As I wrote in last week's post, How Many People Does it Take to Build a StoryApp?, producing a good StoryApp can require a pretty extensive, and expensive, team.
In addition to the work of the author, illustrator and program developer, you may also need a UX (user experience) designer or a game mechanics expert, depending on the features and navigation you wish to include in your app. If you're developing for children, you may need the help of an educational consultant to ensure that your content is appropriate for the development age and/or to create related curricular materials. And if you don't have a mechanism in place to market your app, you will, most assuredly, need a publicist as well.
But the one person you can absolutely not live without is your Art Director.
I'll never forget the moment when I realized just how true this is. I developed Beware Madame La Guillotine on a shoestring, as you know, and therefore hoped to get away with using Apple's palette of preset buttons, icons and other graphic elements. But when my programmer sent me the initial mock ups, I couldn't believe my eyes.
Several "u" words came immediately to mind: unbecoming, undesirable, uninteresting, and unpromising were among them. But the word that really screamed in my ears was "ugly". It was not unique. It looked like most of other apps in the App Store.
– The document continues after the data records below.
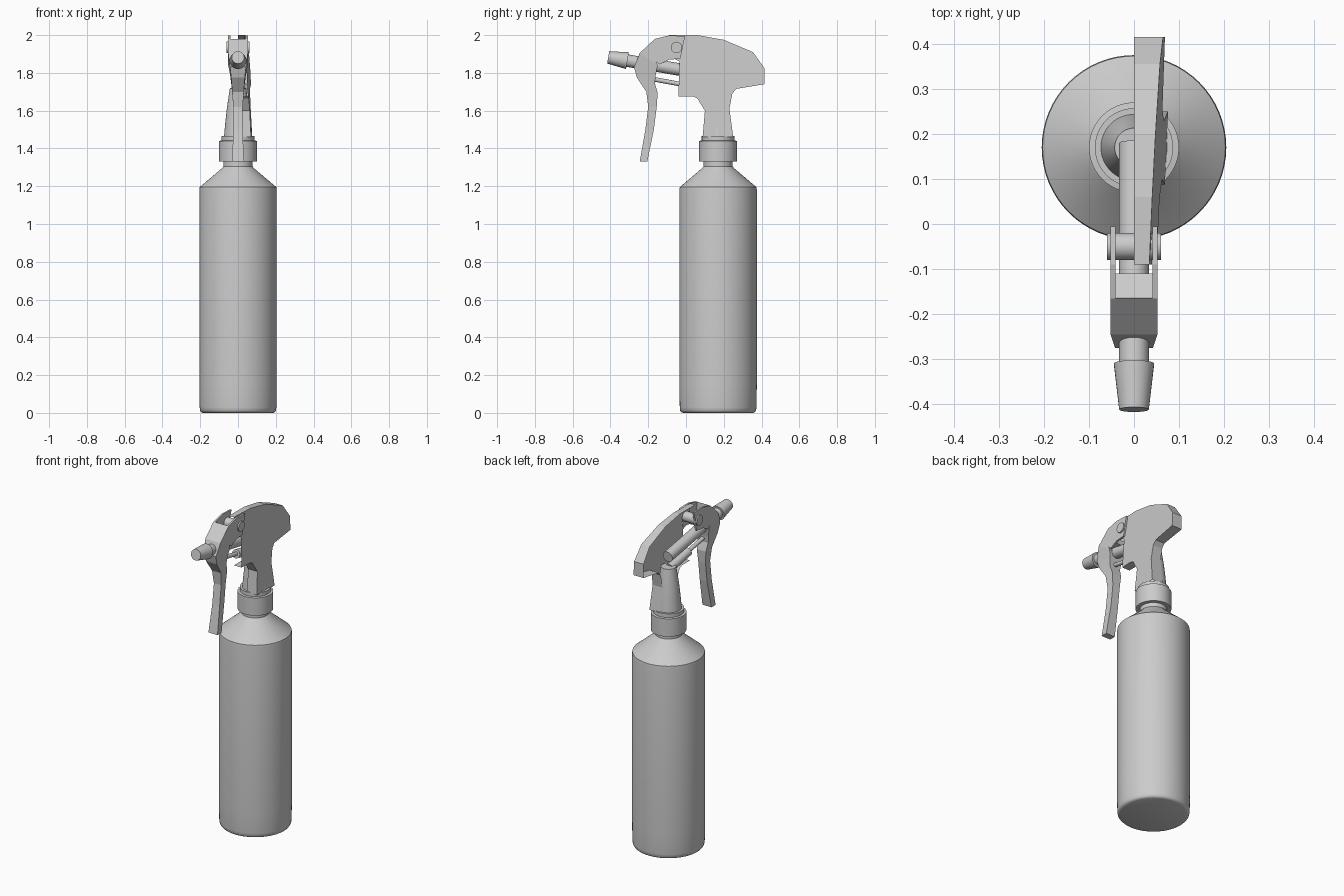
import bpy, bmesh, math
from mathutils import Vector

if "Cube" in bpy.data.objects:
    bpy.data.objects.remove(bpy.data.objects["Cube"])

AXIS_Y = 0.17  # bottle axis


def finish(name, bm, smooth=False, normals=True):
    if normals:
        bmesh.ops.recalc_face_normals(bm, faces=bm.faces[:])
    me = bpy.data.meshes.new(name)
    bm.to_mesh(me)
    bm.free()
    ob = bpy.data.objects.new(name, me)
    bpy.context.collection.objects.link(ob)
    if smooth:
        bpy.ops.object.select_all(action='DESELECT')
        ob.select_set(True)
        bpy.context.view_layer.objects.active = ob
        bpy.ops.object.shade_smooth_by_angle(angle=math.radians(35))
    return ob


def lathe(name, profile, start=(0, AXIS_Y, 0), direction=(0, 0, 1), segs=48):
    """Turn (radius, distance) pairs about an axis; both ends are capped."""
    bm = bmesh.new()
    rot = Vector((0, 0, 1)).rotation_difference(Vector(direction).normalized())
    rings = []
    for r, h in profile:
        ring = []
        for i in range(segs):
            a = 2 * math.pi * i / segs
            p = rot @ Vector((r * math.cos(a), r * math.sin(a), h))
            ring.append(bm.verts.new(p + Vector(start)))
        rings.append(ring)
    for a, b in zip(rings, rings[1:]):
        for i in range(segs):
            j = (i + 1) % segs
            bm.faces.new((a[i], a[j], b[j], b[i]))
    bm.faces.new(rings[0][::-1])
    bm.faces.new(rings[-1])
    return finish(name, bm, True)


def rod(name, p, q, r0, r1=None, segs=32):
    d = Vector(q) - Vector(p)
    return lathe(name, [(r0, 0), (r1 or r0, d.length)], p, d, segs)


def plate(name, outline, x0, x1):
    """Solid slab with a (y, z) outline between two x positions."""
    bm = bmesh.new()
    a = [bm.verts.new((x0, y, z)) for y, z in outline]
    b = [bm.verts.new((x1, y, z)) for y, z in outline]
    bm.faces.new(a[::-1])
    bm.faces.new(b)
    for i in range(len(a)):
        j = (i + 1) % len(a)
        bm.faces.new((a[i], a[j], b[j], b[i]))
    return finish(name, bm)


# Bottle body and neck
lathe("bottle", [(0.185, 0.0), (0.195, 0.004), (0.201, 0.012), (0.203, 0.03),
                 (0.205, 0.15), (0.205, 1.18), (0.203, 1.195), (0.085, 1.295),
                 (0.077, 1.305), (0.077, 1.34)], segs=64)

# Screw collar and stem of the pump
lathe("collar", [(0.078, 1.33), (0.1, 1.33), (0.1, 1.44), (0.087, 1.442),
                 (0.087, 1.465), (0.074, 1.465)])
lathe("stem", [(0.074, 1.46), (0.068, 1.53), (0.058, 1.62), (0.046, 1.7),
               (0.043, 1.72)])

# Spray barrel and nozzle share one sloping axis
def on_axis(y):
    return (0, y, 1.812 - 0.17 * y)

rod("barrel", on_axis(0.18), on_axis(-0.315), 0.033)
rod("nozzle", on_axis(-0.31), on_axis(-0.412), 0.045, 0.033)

# Piston rod and pump cylinder below the barrel
rod("piston_rod", (0, -0.18, 1.768), (0, 0.0, 1.735), 0.012)
rod("pump_cylinder", (0, -0.02, 1.738), (0, 0.16, 1.703), 0.026)

# Half shroud: open shell on the +x side, first edge group is the open front
shroud = [(-0.04, 1.675), (-0.035, 1.86), (-0.09, 1.89), (-0.09, 2.0),
          (0.06, 2.0), (0.2, 1.975), (0.355, 1.91), (0.415, 1.825),
          (0.415, 1.74), (0.265, 1.715), (0.245, 1.69), (0.23, 1.61),
          (0.25, 1.46), (0.088, 1.46), (0.1, 1.6), (0.06, 1.665), (0.04, 1.675)]
OPEN_EDGES = {0, 1, 2, 12}
bm = bmesh.new()
outer = [bm.verts.new((0.034 + 0.043 * (y + 0.09) + 0.05 * (2 - z), y, z))
         for y, z in shroud]
inner = [bm.verts.new((0, y, z)) for y, z in shroud]
side = bm.faces.new(outer)
for i in range(len(shroud)):
    if i not in OPEN_EDGES:
        j = (i + 1) % len(shroud)
        bm.faces.new((outer[j], outer[i], inner[i], inner[j]))
bmesh.ops.recalc_face_normals(bm, faces=bm.faces[:])
side.normal_update()
if side.normal.x < 0:
    bmesh.ops.reverse_faces(bm, faces=bm.faces[:])
finish("shroud_half", bm, normals=False)

# Trigger: cross-sections from the fork down to the tip
# (front y, front z, back y, back z, half width)
sections = [(-0.165, 1.98, -0.16, 1.86, 0.052), (-0.245, 1.905, -0.15, 1.84, 0.052),
            (-0.275, 1.83, -0.16, 1.79, 0.042), (-0.26, 1.775, -0.165, 1.745, 0.036),
            (-0.21, 1.7, -0.15, 1.695, 0.031), (-0.2, 1.62, -0.155, 1.62, 0.025),
            (-0.215, 1.5, -0.17, 1.5, 0.025), (-0.245, 1.33, -0.205, 1.33, 0.031)]
bm = bmesh.new()
rings = [[bm.verts.new(p) for p in ((-w, fy, fz), (w, fy, fz), (w, by, bz), (-w, by, bz))]
         for fy, fz, by, bz, w in sections]
for a, b in zip(rings, rings[1:]):
    for i in range(4):
        j = (i + 1) % 4
        bm.faces.new((a[i], a[j], b[j], b[i]))
bm.faces.new(rings[0])
bm.faces.new(rings[-1])
finish("trigger", bm)

# Block between the fork arms
plate("trigger_bridge", [(-0.165, 1.93), (-0.11, 1.9), (-0.11, 1.87), (-0.165, 1.855)],
      -0.041, 0.041)

# Fork arms and pivot pin
arm = [(-0.165, 1.98), (-0.09, 1.998), (-0.005, 1.995), (-0.03, 1.875),
       (-0.09, 1.87), (-0.14, 1.845), (-0.16, 1.86)]
for label, s in (("left", -1), ("right", 1)):
    plate("fork_arm_" + label, arm, s * 0.041, s * 0.052)
rod("pivot_pin", (-0.06, -0.05, 1.935), (0.06, -0.05, 1.935), 0.03, segs=24)
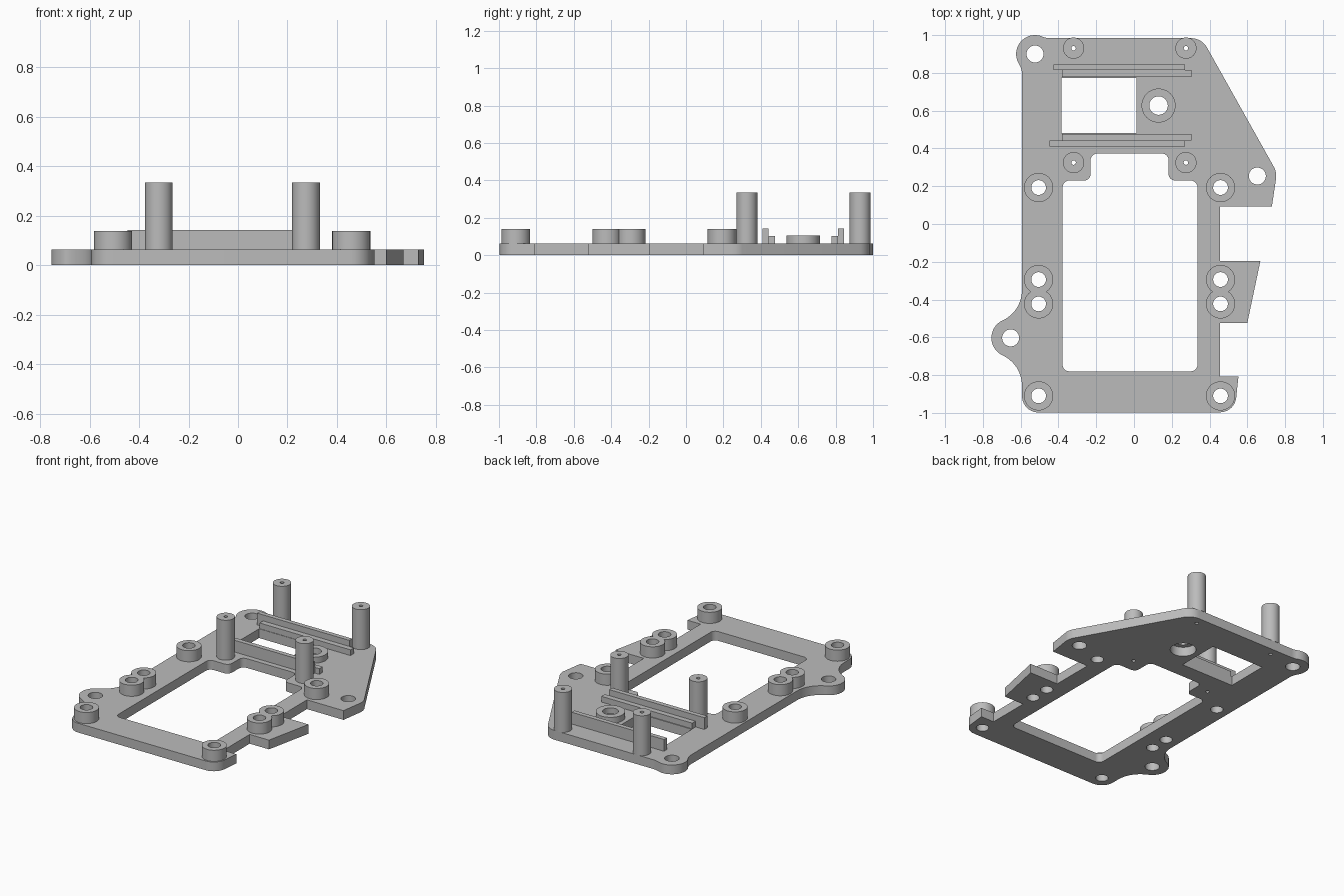
import bpy, bmesh
from math import sin, cos, radians
from mathutils import Vector

cube = bpy.data.objects.get("Cube")
if cube:
    bpy.data.objects.remove(cube)

grey = bpy.data.materials.new("plain grey")
grey.use_nodes = True
COLOUR = (0.5, 0.5, 0.5, 1)
grey.diffuse_color = COLOUR
grey.node_tree.nodes["Principled BSDF"].inputs["Base Color"].default_value = COLOUR

PLATE, BOSS, POST = 0.063, 0.139, 0.335


def arc(x, y, r, a0, a1, n=10):
    angles = [radians(a0 + (a1 - a0) * i / n) for i in range(n + 1)]
    return [(x + r * cos(a), y + r * sin(a)) for a in angles]


def circle(x, y, r, n=40):
    return arc(x, y, r, 0, 360, n)[:-1]


def rounded(corners, r, n=6):
    """Polygon with right-angled corners filleted by r."""
    pts = []
    for i, c in enumerate(corners):
        c = Vector(c)
        to_prev = (Vector(corners[i - 1]) - c).normalized() * r
        to_next = (Vector(corners[(i + 1) % len(corners)]) - c).normalized() * r
        for k in range(n + 1):
            t = radians(90 * k / n)
            pts.append(tuple(c + to_prev * (1 - sin(t)) + to_next * (1 - cos(t))))
    return pts


def extrude(name, loops, z0, z1):
    """Solid from an outer loop and hole loops between two heights."""
    curve = bpy.data.curves.new(name, "CURVE")
    curve.dimensions = "2D"
    curve.fill_mode = "BOTH"
    curve.extrude = (z1 - z0) / 2
    for loop in loops:
        spline = curve.splines.new("POLY")
        spline.points.add(len(loop) - 1)
        for p, (x, y) in zip(spline.points, loop):
            p.co = (x, y, 0, 1)
        spline.use_cyclic_u = True
    obj = bpy.data.objects.new(name, curve)
    bpy.context.collection.objects.link(obj)
    bpy.ops.object.select_all(action="DESELECT")
    obj.select_set(True)
    bpy.context.view_layer.objects.active = obj
    bpy.ops.object.convert(target="MESH")
    obj = bpy.context.view_layer.objects.active
    bm = bmesh.new()
    bm.from_mesh(obj.data)
    bmesh.ops.remove_doubles(bm, verts=bm.verts, dist=0.0001)
    bmesh.ops.recalc_face_normals(bm, faces=bm.faces)
    bmesh.ops.translate(bm, verts=bm.verts, vec=(0, 0, (z0 + z1) / 2))
    bm.to_mesh(obj.data)
    bm.free()
    obj.data.materials.clear()
    obj.data.materials.append(grey)
    bpy.ops.object.shade_smooth_by_angle(angle=radians(30))
    return obj


def box(x0, x1, y0, y1):
    return [(x0, y0), (x1, y0), (x1, y1), (x0, y1)]


# Positions of the standoffs and screw holes
bosses = [(x, y) for x in (-0.505, 0.458) for y in (0.193, -0.294, -0.423, -0.91)]
posts = [(x, y) for x in (-0.32, 0.275) for y in (0.325, 0.931)]
screws = [(-0.524, 0.9), (0.653, 0.254), (-0.653, -0.603)]
pivot = (0.13, 0.627)

# Plate outline, clockwise from the back left ear
outline = (
    arc(-0.693, 0.793, 0.1, 0, 32.3)
    + arc(-0.524, 0.9, 0.1, 212.3, 67, 20)
    + arc(-0.446, 1.084, 0.1, 247, 270)
    + arc(0.30, 0.884, 0.1, 90, 29.2)
    + arc(0.653, 0.254, 0.1, 29.2, -10)
    + [(0.73, 0.093), (0.455, 0.093), (0.455, -0.196), (0.669, -0.196),
       (0.6, -0.524), (0.455, -0.524), (0.455, -0.807), (0.553, -0.807)]
    + arc(0.455, -0.91, 0.087, 0, -90)
    + arc(-0.505, -0.91, 0.088, 270, 180)
    + arc(-0.77, -0.856, 0.177, 0, 65)
    + arc(-0.653, -0.603, 0.102, 245, 115, 20)
    + arc(-0.77, -0.35, 0.177, -65, 0)
)

# Large stepped opening and small window
opening = rounded([(-0.378, -0.78), (0.336, -0.78), (0.336, 0.23), (0.183, 0.23),
                   (0.183, 0.373), (-0.23, 0.373), (-0.23, 0.23), (-0.378, 0.23)], 0.035)
window = box(-0.383, 0.013, 0.483, 0.774)

holes = [opening, window, circle(*pivot, 0.08)]
holes += [circle(x, y, 0.045) for x, y in screws]
holes += [circle(x, y, 0.039) for x, y in bosses]
holes += [circle(x, y, 0.012, 16) for x, y in posts]
extrude("base_plate", [outline] + holes, 0, PLATE)

# Short bosses, tall posts and the pivot collar
for i, (x, y) in enumerate(bosses):
    extrude(f"mount_boss_{i + 1}", [circle(x, y, 0.077), circle(x, y, 0.039)], PLATE, BOSS)
for i, (x, y) in enumerate(posts):
    extrude(f"tall_post_{i + 1}", [circle(x, y, 0.056), circle(x, y, 0.012, 16)], PLATE, POST)
extrude("pivot_collar", [circle(*pivot, 0.09), circle(*pivot, 0.049)], PLATE, 0.104)

# Stepped rails either side of the window
extrude("back_rail_wall", [box(-0.426, 0.27, 0.814, 0.845)], PLATE, 0.143)
extrude("back_rail_step", [box(-0.381, 0.304, 0.777, 0.814)], PLATE, 0.102)
extrude("front_rail_wall", [box(-0.447, 0.27, 0.409, 0.441)], PLATE, 0.143)
extrude("front_rail_step", [box(-0.381, 0.304, 0.441, 0.477)], PLATE, 0.102)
In walked Beth Lower, graphic artist extraordinaire. Beth is an acclaimed Art Director, well known in the magazine world. She came to my StoryApp eager to learn all she could about app development and ready to apply her already proven graphic design skills to the digital environment.
We still had to cut corners from a financial point of view. We used Apple presets in the static content of the nav and tool bars, for example. But all dynamic content in the body of the app, such buttons, text layout, illustration set up, graphic icons and maps -- you name it -- were realized thanks to Beth's artistic eye and creative contribution. I look very forward to collaborating with her again.